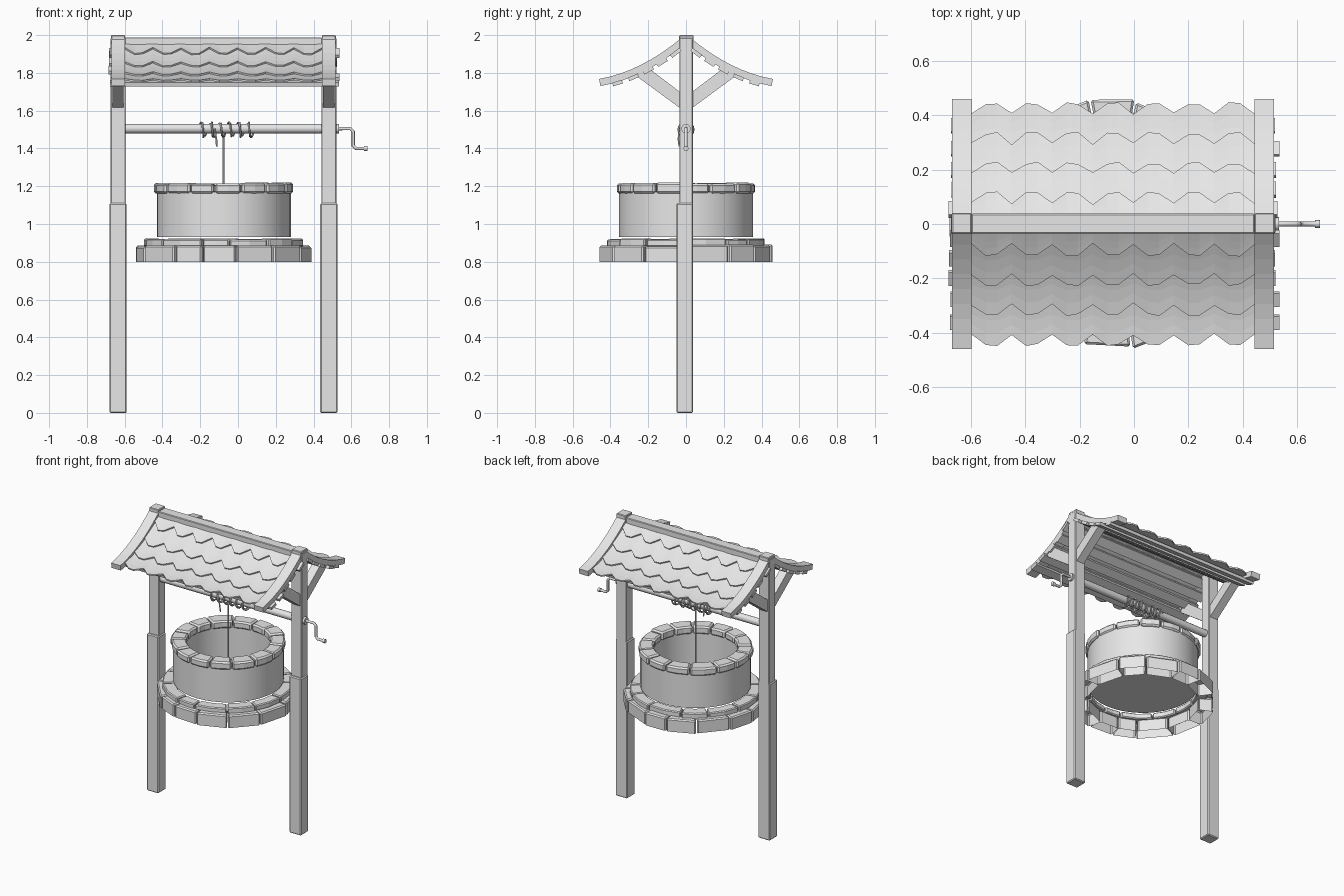
import bpy, bmesh, math, random
from mathutils import Vector

random.seed(4)
cube = bpy.data.objects.get("Cube")
if cube:
    bpy.data.objects.remove(cube, do_unlink=True)

grey = bpy.data.materials.new("plain grey")
grey.use_nodes = True
grey.diffuse_color = (0.8, 0.8, 0.8, 1)
grey.node_tree.nodes["Principled BSDF"].inputs["Base Color"].default_value = (0.8, 0.8, 0.8, 1)

MID = -0.075            # centre between the posts
ROOF_L, ROOF_R = -0.6, 0.445
POSTS = {"right": -0.635, "left": 0.481}


def finish(name, bm, smooth=False, bevel=0.0):
    bmesh.ops.recalc_face_normals(bm, faces=bm.faces)
    mesh = bpy.data.meshes.new(name)
    bm.to_mesh(mesh)
    bm.free()
    obj = bpy.data.objects.new(name, mesh)
    bpy.context.collection.objects.link(obj)
    mesh.materials.append(grey)
    if bevel:
        mod = obj.modifiers.new("worn edges", 'BEVEL')
        mod.width = bevel
        mod.segments = 1
    if smooth:
        activate(obj)
        bpy.ops.object.shade_smooth_by_angle(angle=math.radians(40))
    return obj


def activate(obj):
    bpy.ops.object.select_all(action='DESELECT')
    obj.select_set(True)
    bpy.context.view_layer.objects.active = obj


def hexahedron(bm, low, high):
    """Join two four-point loops into a closed block."""
    a = [bm.verts.new(p) for p in low]
    b = [bm.verts.new(p) for p in high]
    bm.faces.new(a[::-1])
    bm.faces.new(b)
    for i in range(4):
        j = (i + 1) % 4
        bm.faces.new((a[i], a[j], b[j], b[i]))


def rect(x0, x1, y0, y1, z):
    return [(x0, y0, z), (x1, y0, z), (x1, y1, z), (x0, y1, z)]


def box(name, x0, x1, y0, y1, z0, z1, bevel=0.004):
    bm = bmesh.new()
    hexahedron(bm, rect(x0, x1, y0, y1, z0), rect(x0, x1, y0, y1, z1))
    return finish(name, bm, bevel=bevel)


def extrude_x(name, outline, x0, x1):
    """Prism from a (y, z) outline."""
    bm = bmesh.new()
    face = bm.faces.new([bm.verts.new((x0, y, z)) for y, z in outline])
    out = bmesh.ops.extrude_face_region(bm, geom=[face])
    moved = [v for v in out["geom"] if isinstance(v, bmesh.types.BMVert)]
    bmesh.ops.translate(bm, verts=moved, vec=(x1 - x0, 0, 0))
    return finish(name, bm)


def tube(name, points, radius, sides=2):
    curve = bpy.data.curves.new(name, 'CURVE')
    curve.dimensions = '3D'
    curve.bevel_depth = radius
    curve.bevel_resolution = sides
    curve.use_fill_caps = True
    line = curve.splines.new('POLY')
    line.points.add(len(points) - 1)
    for p, co in zip(line.points, points):
        p.co = (*co, 1)
    obj = bpy.data.objects.new(name, curve)
    bpy.context.collection.objects.link(obj)
    curve.materials.append(grey)
    activate(obj)
    bpy.ops.object.convert(target='MESH')
    bpy.ops.object.shade_smooth_by_angle(angle=math.radians(50))


def stone_ring(name, count, r_in, r_out, z0, z1, wobble, steps=2, bevel=0.008, hollow=False):
    """Ring of separate stones with slightly uneven size."""
    bm = bmesh.new()
    cuts = [(i + random.uniform(-0.18, 0.18)) * math.tau / count for i in range(count)]
    cuts.append(cuts[0] + math.tau)
    for a0, a1 in zip(cuts, cuts[1:]):
        out = r_out - random.uniform(0, wobble)
        top = z1 - random.uniform(0, wobble)
        gap = 0.004 / r_out
        rows = []
        for s in range(steps + 1):
            a = a0 + gap + (a1 - a0 - 2 * gap) * s / steps
            c, d = math.cos(a), math.sin(a)
            rows.append([bm.verts.new((MID + r * c, r * d, z)) for r, z in
                         ((r_in, z0), (out, z0), (out, top), (r_in, top))])
        for p, q in zip(rows, rows[1:]):
            for i in range(1 if hollow else 0, 4):
                j = (i + 1) % 4
                bm.faces.new((p[i], p[j], q[j], q[i]))
        bm.faces.new(rows[0])
        bm.faces.new(rows[-1][::-1])
    return finish(name, bm, bevel=bevel)


# Well: wall with floor, capstones and two base courses
bm = bmesh.new()
profile = [(0, 0.93), (0.355, 0.93), (0.355, 1.17), (0.28, 1.17), (0.28, 0.94), (0, 0.94)]
verts = [bm.verts.new((MID + r, 0, z)) for r, z in profile]
edges = [bm.edges.new(pair) for pair in zip(verts, verts[1:])]
bmesh.ops.spin(bm, geom=verts + edges, cent=(MID, 0, 0), axis=(0, 0, 1), angle=math.tau, steps=40)
bmesh.ops.remove_doubles(bm, verts=bm.verts, dist=0.0005)
finish("well_wall", bm, smooth=True)
stone_ring("well_capstones", 15, 0.27, 0.373, 1.162, 1.222, 0.01, bevel=0.01)
stone_ring("base_upper_course", 13, 0.345, 0.425, 0.88, 0.925, 0.008, bevel=0.006)
stone_ring("base_lower_course", 14, 0.365, 0.468, 0.80, 0.892, 0.012, steps=1, hollow=True)


# Roof slope and points offset along its normal
def roof_point(y, offset=0.0):
    z = 2.005 - 0.86 * y + 0.75 * y * y
    normal = Vector((0.86 - 1.5 * y, 1)).normalized() * offset
    return y + normal.x, z + normal.y


ys = [0.02 + 0.44 * i / 8 for i in range(9)]
for side, x in POSTS.items():
    # Posts
    box(side + "_post_lower", x - 0.046, x + 0.046, -0.05, 0.037, 0, 1.11, 0.006)
    box(side + "_post_upper", x - 0.04, x + 0.04, -0.035, 0.037, 1.1, 1.985)
    box(side + "_post_cap", x - 0.037, x + 0.037, -0.036, 0.04, 1.96, 2.0)
    for sign, end in ((1, "back"), (-1, "front")):
        # Curved rafters and diagonal braces
        outline = [roof_point(y) for y in ys] + [roof_point(y, -0.038) for y in ys[::-1]]
        extrude_x(f"{side}_{end}_rafter", [(sign * y, z) for y, z in outline], x - 0.036, x + 0.036)
        brace = [(0.02, 1.605), (0.265, 1.785), (0.205, 1.83), (0.02, 1.69)]
        extrude_x(f"{side}_{end}_brace", [(sign * y, z) for y, z in brace], x - 0.03, x + 0.03)

box("ridge_beam", ROOF_L, ROOF_R, -0.035, 0.038, 1.945, 1.988)

for sign, end in ((1, "back"), (-1, "front")):
    # Battens under the rafters, with uneven ends
    for n, y in enumerate((0.08, 0.15, 0.22, 0.295, 0.375)):
        outline = [roof_point(y + d, o) for d, o in
                   ((-0.024, -0.034), (0.024, -0.034), (0.024, -0.054), (-0.024, -0.054))]
        extrude_x(f"{end}_batten_{n + 1}", [(sign * a, b) for a, b in outline],
                  -0.672 - random.uniform(0, 0.014), 0.518 + random.uniform(0, 0.022))

    # Overlapping shingle rows with a jagged lower edge
    for row in range(4):
        y_low = 0.102 + 0.109 * row
        y_top = max(0.025, y_low - 0.16)
        bm = bmesh.new()
        columns = []
        period = (ROOF_R - ROOF_L) / 7
        for i in range(7):
            for t, jag in ((0, -0.02), (0.36, 0.018), (0.64, 0.018)):
                columns.append((ROOF_L + (i + t) * period, jag + random.uniform(-0.005, 0.005)))
        columns.append((ROOF_R, -0.02))
        grid = []
        for x, jag in columns:
            line = []
            for s in range(5):
                t = s / 4
                y, z = roof_point(y_top + (y_low + jag - y_top) * t, -0.028 + 0.014 * t)
                line.append(bm.verts.new((x, sign * y, z)))
            grid.append(line)
        for p, q in zip(grid, grid[1:]):
            for s in range(4):
                bm.faces.new((p[s], q[s], q[s + 1], p[s + 1]))
        shingles = finish(f"{end}_shingle_row_{row + 1}", bm)
        solid = shingles.modifiers.new("thickness", 'SOLIDIFY')
        solid.thickness = 0.01
        solid.offset = 0

# Windlass: axle, end collar and crank
AXLE = 1.505
tube("axle", [(-0.6, 0, AXLE), (0.445, 0, AXLE)], 0.025, 4)
tube("axle_collar", [(0.51, 0, AXLE), (0.535, 0, AXLE)], 0.025, 4)
tube("crank", [(0.52, 0, AXLE), (0.595, 0, AXLE), (0.61, 0, AXLE - 0.015), (0.61, 0, 1.415),
               (0.625, 0, 1.4), (0.67, 0, 1.4)], 0.009)
tube("crank_knob", [(0.667, 0, 1.4), (0.685, 0, 1.4)], 0.014)

# Loosely wound rope and its hanging end
coil = []
TURNS, PER = 12, 14
for i in range(TURNS * PER + 1):
    a = math.tau * i / PER
    r = 0.036 + 0.005 * math.sin(a * 0.37)
    x = -0.21 + 0.295 * i / (TURNS * PER) + 0.012 * math.sin(a * 0.5)
    coil.append((x, r * math.cos(a), AXLE - 0.006 + r * math.sin(a)))
tube("wound_rope", coil, 0.005, 1)
tube("rope_loose_end", [(-0.125, -0.035, AXLE), (-0.115, -0.04, 1.45), (-0.112, -0.035, 1.41)], 0.005, 1)
tube("hanging_rope", [(-0.077, 0, 1.49), (-0.077, 0, 0.935)], 0.005, 1)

--*--

WHAT YOU NEED TO DO :: Copy exactly, and only, the lines from the line containing "x = -0.21 + 0.295" to the end of the listing, with both ends included.

RESULT OF THIS EXERCISE ::
    x = -0.21 + 0.295 * i / (TURNS * PER) + 0.012 * math.sin(a * 0.5)
    coil.append((x, r * math.cos(a), AXLE - 0.006 + r * math.sin(a)))
tube("wound_rope", coil, 0.005, 1)
tube("rope_loose_end", [(-0.125, -0.035, AXLE), (-0.115, -0.04, 1.45), (-0.112, -0.035, 1.41)], 0.005, 1)
tube("hanging_rope", [(-0.077, 0, 1.49), (-0.077, 0, 0.935)], 0.005, 1)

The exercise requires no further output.